The Emory team is led by faculty advisor Jinho Choi (center) and graduate students James Finch (left) and Sarah Finch.
A team of six Emory computer science students made it to the final round for Amazon’s Alexa Prize Socialbot Grand Challenge, a global competition among universities to create a chatbot that advances the field of artificial intelligence. The winner of the 2021 Alexa Prize will be announced in mid-August. At stake is a $500,000 first prize. In addition, $1 million in research funds will be awarded to the winning team if it meets the “grand challenge” criteria, including the ability of its chatbot to engage the judges in conversation for at least 20 minutes.
In addition to Emory, the finalists are Czech Technical University, Prague; SUNY at Buffalo, New York; Stanford University and the University of California Santa Cruz.
The Emory team is headed by graduate students Sarah Finch and James Finch, along with faculty advisor Jinho Choi, assistant professor in the Department of Computer Sciences. Last year, the trio headed a team of 14 Emory students that took first place, winning $500,000 for their chatbot named Emora. They chose the name because it sounds like a feminine version of “Emory” and is similar to a Hebrew word for an eloquent sage.
This year, they are turning up the heat with an even more advanced version of Emora and new team members, including graduate student Han He and undergraduates Sophy Huang, Daniil Huryn and Mack Hutsell.

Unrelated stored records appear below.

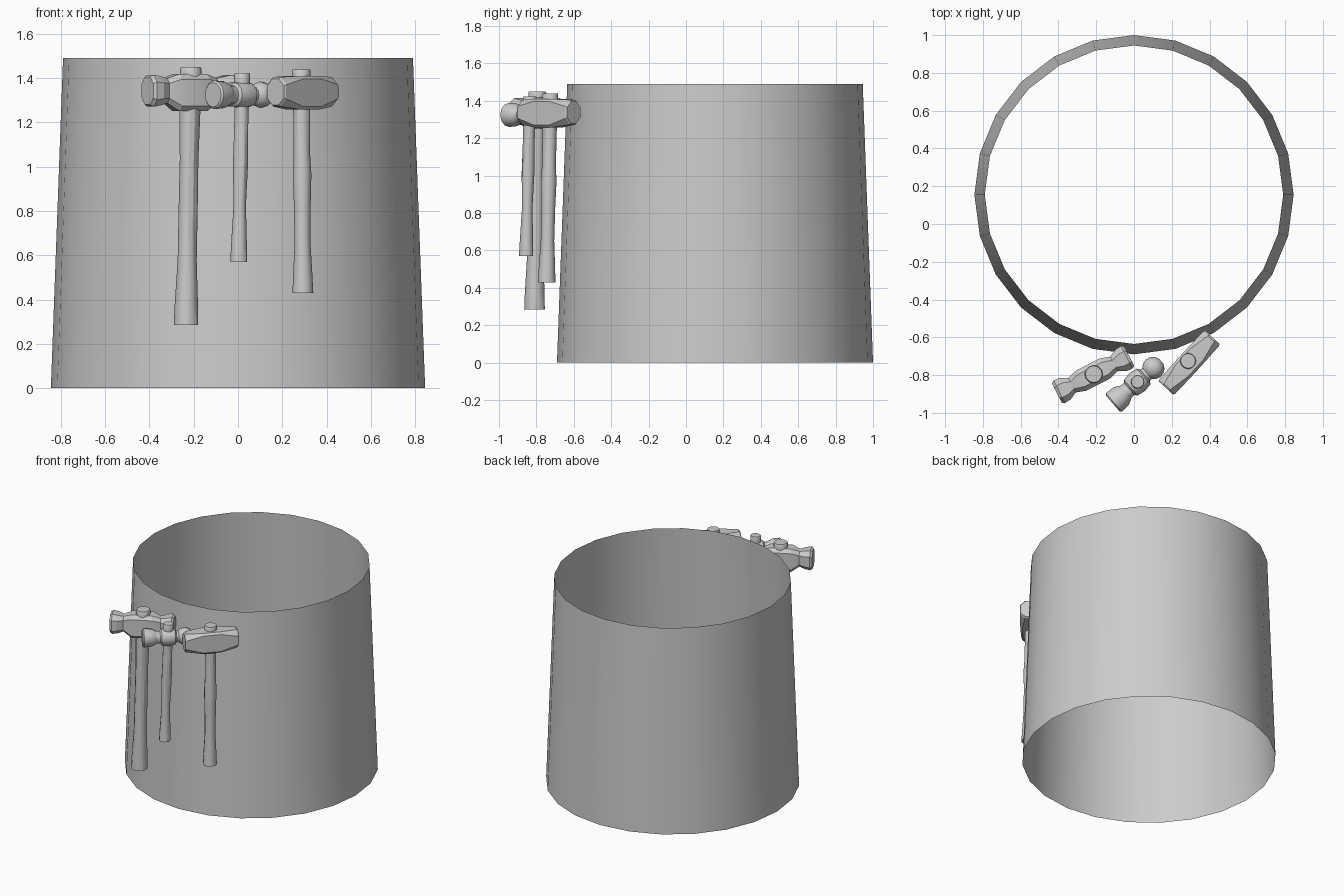
import bpy, bmesh, math
from mathutils import Vector

if "Cube" in bpy.data.objects:
    bpy.data.objects.remove(bpy.data.objects["Cube"])


def finish(name, bm, angle=30):
    bmesh.ops.recalc_face_normals(bm, faces=bm.faces)
    me = bpy.data.meshes.new(name)
    bm.to_mesh(me)
    bm.free()
    ob = bpy.data.objects.new(name, me)
    bpy.context.collection.objects.link(ob)
    bpy.ops.object.select_all(action='DESELECT')
    ob.select_set(True)
    bpy.context.view_layer.objects.active = ob
    bpy.ops.object.shade_smooth_by_angle(angle=math.radians(angle))
    return ob


def loft(name, rings, caps=True, angle=30):
    """Skin a list of equal-length point rings."""
    bm = bmesh.new()
    rows = [[bm.verts.new(p) for p in r] for r in rings]
    n = len(rows[0])
    for a, b in zip(rows, rows[1:]):
        for i in range(n):
            j = (i + 1) % n
            bm.faces.new((a[i], a[j], b[j], b[i]))
    if caps:
        bm.faces.new(rows[0])
        bm.faces.new(rows[-1])
    return finish(name, bm, angle)


def circle(n, r, cx=0, cy=0, z=0):
    return [Vector((cx + r * math.cos(2 * math.pi * i / n),
                    cy + r * math.sin(2 * math.pi * i / n), z)) for i in range(n)]


def handle(name, top, bottom, profile):
    """Slightly leaning turned handle; profile is (fraction down, radius)."""
    top, bottom = Vector(top), Vector(bottom)
    rings = []
    for t, r in profile:
        c = top.lerp(bottom, t)
        rings.append(circle(12, r, c.x, c.y, c.z))
    return loft(name, rings)


def chamfered(s, w, lo, hi, c):
    """Eight-sided section at s along the head; c is the corner cut."""
    return [Vector((s, y, z)) for y, z in (
        (w, lo + c), (w, hi - c), (w - c, hi), (-w + c, hi),
        (-w, hi - c), (-w, lo + c), (-w + c, lo), (w - c, lo))]


def place(ob, loc, yaw, tilt=0):
    ob.location = loc
    ob.rotation_euler = (0, math.radians(tilt), math.radians(yaw))


# Open tapered barrel shell
loft("barrel_shell", [circle(24, 0.845, 0, 0.155, 0),
                      circle(24, 0.79, 0, 0.155, 1.49)], caps=False)

# Left: double-faced hammer with flared ends
half = [(0.215, 0.058, -0.062, 0.062, 0.030), (0.2, 0.067, -0.072, 0.072, 0.032),
        (0.165, 0.064, -0.066, 0.066, 0.030), (0.125, 0.043, -0.056, 0.056, 0.022),
        (0.07, 0.060, -0.092, 0.076, 0.024)]
rings = [(-s, *p) for s, *p in half] + half[::-1]
head = loft("left_hammer_head", [chamfered(*r) for r in rings], angle=20)
place(head, (-0.217, -0.797, 1.343), 27)
handle("left_hammer_handle", (-0.213, -0.795, 1.45), (-0.235, -0.81, 0.285),
       [(0, 0.044), (0.006, 0.048), (0.04, 0.048), (0.17, 0.047), (0.36, 0.042),
        (0.55, 0.043), (0.75, 0.043), (0.93, 0.053), (1, 0.055)])

# Middle: ball-type hammer with a turned head
profile = [(-0.172, 0.056), (-0.164, 0.065), (-0.11, 0.061), (-0.09, 0.050),
           (-0.075, 0.042), (-0.055, 0.042), (-0.045, 0.055), (0, 0.063),
           (0.045, 0.055), (0.055, 0.040), (0.07, 0.038), (0.085, 0.052),
           (0.11, 0.060), (0.135, 0.056), (0.155, 0.042), (0.168, 0.018)]
rings = [[Vector((s, p.x, p.y)) for p in circle(12, r)] for s, r in profile]
head = loft("middle_hammer_head", rings)
place(head, (0.017, -0.837, 1.325), 41)
handle("middle_hammer_handle", (0.019, -0.835, 1.423), (0.003, -0.855, 0.57),
       [(0, 0.033), (0.006, 0.036), (0.05, 0.036), (0.18, 0.031), (0.33, 0.032),
        (0.48, 0.034), (0.7, 0.028), (0.92, 0.036), (1, 0.038)])

# Right: blocky sledge hammer
half = [(0.182, 0.052, -0.058, 0.060, 0.032), (0.172, 0.057, -0.065, 0.068, 0.034),
        (0.06, 0.059, -0.079, 0.073, 0.014)]
rings = [(-s, *p) for s, *p in half] + half[::-1]
head = loft("right_hammer_head", [chamfered(*r) for r in rings], angle=20)
place(head, (0.292, -0.734, 1.337), 47.5)
handle("right_hammer_handle", (0.286, -0.725, 1.44), (0.293, -0.745, 0.43),
       [(0, 0.039), (0.006, 0.042), (0.05, 0.042), (0.19, 0.038), (0.38, 0.037),
        (0.47, 0.042), (0.6, 0.038), (0.78, 0.036), (0.93, 0.044), (1, 0.047)])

All the students are members of Choi’s Natural Language Processing Research Laboratory.
“I’m extremely proud to have such a talented team of students,” Choi says. “It’s a group of strongly motivated people with the right combination of diverse skills coming together at the right time. They’re working on changing the paradigm for conversational artificial intelligence.”
“We’re using some established technology but taking a groundbreaking approach in how we combine and execute dialogue management so a computer can make logical inferences while conversing with a human,” adds Sarah Finch. “Ultimately, we’re making Emora even more flexible in how she can interact with people.”